What? Today, St. Patrick's Day, and no one has asked any of you to play Danny Boy !
So this weekend when I am playing my gig in Pittsburg (of original music from our song book of course) and someone comes to the stage and requests we play "Here's That Rainy Day", for our next tune of the evening. How practical is it to request that the individual Google the individual or corporation with copyright holdings to find the information required to achieve permission, then activate their Pay Pal account to pay at real time, then return with a prnt out of the receipt to the band to provide as evidence of the transaction? How practical is this? Has our personal connection to the audience really come down to this?
I truly would like to know, how many people in this forum would refuse that individual's request if he came back to the stage stating he could not find a link for the original contact information? Really, truly, how many would refuse this persons request?
Here is what I found in searching Irish Eyes are Shining for copyright information:
When Irish Eyes Are Smiling
Written By: Chauncey Olcott and Geo. Graff, Jr.
Music By: Ernest R. Ball
Then I searched the post for the thread on Jazz/Commercial and using the link provided for public domain songs, came up as not able to find. Therefore Irish Eyes Are Smiling is listed as an unknown copyright, yet NOT in the public domain.
SO WE BETTER NOT PLAY IT, NO MATTER WHO REQUESTS IT, NOT FOR THE POPE, NOT EVEN YOUR MOTHER!
Who are we kidding!?
I've no statistic on how many copyrighted songs are NOT represented by either the Harry Fox Agency or BMI in the U.S. but I don't think there are many. The only lawful remedy I know of is to have a copyright performance license for ALL the songs your band plays (or expects to play). Yes, it takes anywhere from three days to a week to receive the proper license, and that is with computer to computer contact. Harry Fox and BMI both accept VISA and Master Card, but not PayPal.

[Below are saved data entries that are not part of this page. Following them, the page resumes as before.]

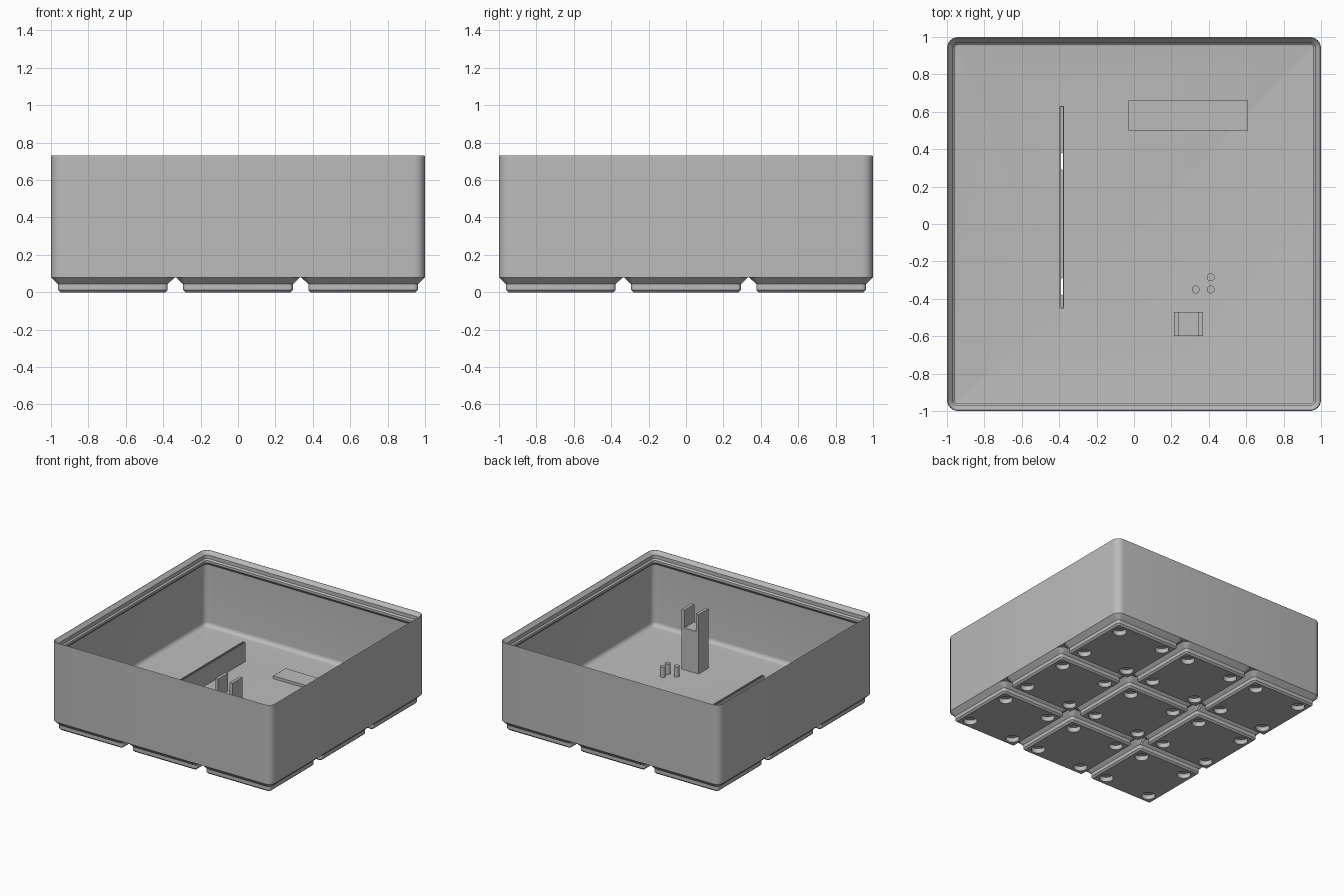
import bpy, bmesh
from math import sin, cos, pi, radians
from mathutils import Matrix, Vector

if "Cube" in bpy.data.objects:
    bpy.data.objects.remove(bpy.data.objects["Cube"], do_unlink=True)

grey = bpy.data.materials.new("plain grey")
grey.use_nodes = True
colour = (0.5, 0.5, 0.5, 1)
grey.diffuse_color = colour
grey.node_tree.nodes["Principled BSDF"].inputs["Base Color"].default_value = colour


def loft(bm, half, radius, profile, centre=(0, 0), steps=6):
    """Skin rounded-square rings; profile holds (inset, z) pairs, ends capped."""
    rings = []
    for inset, z in profile:
        h, r = half - inset, max(radius - inset, 0.004)
        ring = []
        for q in range(4):
            sx, sy = ((1, 1), (-1, 1), (-1, -1), (1, -1))[q]
            for i in range(steps + 1):
                a = (q + i / steps) * pi / 2
                ring.append(bm.verts.new((centre[0] + sx * (h - r) + r * cos(a),
                                          centre[1] + sy * (h - r) + r * sin(a), z)))
        rings.append(ring)
    for low, high in zip(rings, rings[1:]):
        for i in range(len(low)):
            j = (i + 1) % len(low)
            bm.faces.new((low[i], low[j], high[j], high[i]))
    bm.faces.new(rings[0][::-1])
    bm.faces.new(rings[-1])


def box(bm, low, high):
    low, high = Vector(low), Vector(high)
    size = Matrix.Diagonal((*(high - low), 1))
    bmesh.ops.create_cube(bm, size=1, matrix=Matrix.Translation((low + high) / 2) @ size)


def cylinder(bm, x, y, r, low, high, sides=24):
    bmesh.ops.create_cone(bm, cap_ends=True, segments=sides, radius1=r, radius2=r,
                          depth=high - low, matrix=Matrix.Translation((x, y, (low + high) / 2)))


def finish(name, bm, cutters=()):
    bmesh.ops.recalc_face_normals(bm, faces=bm.faces)
    mesh = bpy.data.meshes.new(name)
    bm.to_mesh(mesh)
    bm.free()
    mesh.materials.append(grey)
    ob = bpy.data.objects.new(name, mesh)
    bpy.context.collection.objects.link(ob)
    bpy.ops.object.select_all(action='DESELECT')
    bpy.context.view_layer.objects.active = ob
    ob.select_set(True)
    for cutter in cutters:
        mod = ob.modifiers.new("cut", 'BOOLEAN')
        mod.operation, mod.solver, mod.object = 'DIFFERENCE', 'EXACT', cutter
        bpy.ops.object.modifier_apply(modifier=mod.name)
    bpy.ops.object.shade_smooth_by_angle(angle=radians(30))
    return ob


PITCH, FLOOR, TOP, WALL, FILLET = 0.669, 0.1115, 0.73, 0.0155, 0.035
cells = [(i * PITCH, j * PITCH) for i in (-1, 0, 1) for j in (-1, 0, 1)]

# Cutters: card slot and magnet holes
bm = bmesh.new()
box(bm, (-0.391, -0.445, 0.045), (-0.379, 0.625, 0.4))
slot_cutter = finish("slot_cutter", bm)
bm = bmesh.new()
for cx, cy in cells:
    for sx in (-1, 1):
        for sy in (-1, 1):
            cylinder(bm, cx + sx * 0.207, cy + sy * 0.207, 0.052, -0.05, 0.038)
magnet_cutter = finish("magnet_cutter", bm)

# Open box with stacking lip and filleted floor
profile = [(0, 0.08), (0, TOP - 0.003), (0.002, TOP), (0.005, TOP), (0.03, 0.702),
           (0.03, 0.673), (0.041, 0.662), (0.041, 0.643), (WALL, 0.617)]
for i in range(7):
    a = i / 6 * pi / 2
    profile.append((WALL + FILLET * (1 - cos(a)), FLOOR + FILLET * (1 - sin(a))))
bm = bmesh.new()
loft(bm, 1, 0.06, profile)
finish("box_body", bm, [slot_cutter])

# Grid of stepped feet
bm = bmesh.new()
for cell in cells:
    loft(bm, 0.331, 0.06, [(0.051, 0), (0.038, 0.013), (0.038, 0.043), (0, 0.08)], cell)
finish("feet", bm, [magnet_cutter, slot_cutter])

# Slotted card holder
bm = bmesh.new()
box(bm, (-0.397, -0.452, FLOOR), (-0.373, 0.632, 0.27))
finish("card_holder", bm, [slot_cutter])

# Low pad at the back
bm = bmesh.new()
box(bm, (-0.03, 0.5, FLOOR), (0.61, 0.66, 0.135))
finish("low_pad", bm)

# Forked post
bm = bmesh.new()
fork = [(0.215, FLOOR), (0.37, FLOOR), (0.37, 0.6), (0.345, 0.6),
        (0.345, 0.455), (0.24, 0.455), (0.24, 0.6), (0.215, 0.6)]
face = bm.faces.new([bm.verts.new((x, -0.6, z)) for x, z in fork])
side = bmesh.ops.extrude_face_region(bm, geom=[face])
bmesh.ops.translate(bm, vec=(0, 0.13, 0),
                    verts=[v for v in side["geom"] if isinstance(v, bmesh.types.BMVert)])
finish("forked_post", bm)

# Three pins
bm = bmesh.new()
for x, y in ((0.33, -0.35), (0.41, -0.35), (0.41, -0.285)):
    cylinder(bm, x, y, 0.021, FLOOR, 0.195)
finish("pins", bm)

for cutter in (slot_cutter, magnet_cutter):
    cutter.hide_render = True
    cutter.hide_set(True)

ALL I can say is don't say I haven't warned you when you play the request that an agent from one of these agencies has made the request and you were gullible enough to play the song in a public place vis restaurant or other similar gig. The bottom line is that you pay as you play which I realize cuts heavily into profits ... but that's the "game rules".
I don't understand what you mean. If that is the case and you need to have a copyright license, then wouldn't every professional musician, unless they are playing their own arrangements, is breaking the law.
When Irish Eyes Are Smiling was first published in 1912, and Danny Boy by Frederic Weatherly in 1913, thus in the U.S. they both preceed copyright effect and are considered to be in the Public Domain. Generally, 1923 is currently the cut-off year of publication. The whole U.S, copyright law is available on internet. It is Title 17, United States Code.
If you do not have the permission of the composer via their agent of a copyrighted song, you violate and infringe upon their copyright just to make an arrangement. Then it's worse to play such arrangement in a public place. Reiterating, the U.S. law is on internet, Title 17 U.S. Code.
"Professional Musician" maybe needs defining. I'm going to state that the songs Chris Botti plays are either Public Domain or he has the license to play them in a public place, and so it goes with about all the "professional musicians" that we buy their CDs and listen to. I'll state the U.S. Military Bands have exclusion to the application of the copyright law and are not less than "Professional Musicians".
Uh oh, guess I've been illegally operating the past 17 years!
And in all that time you were never arrested. It's not very likely to happen in the future but now you're gonna have to get the license or feel guilty about the whole thing. Your ignorance was bliss...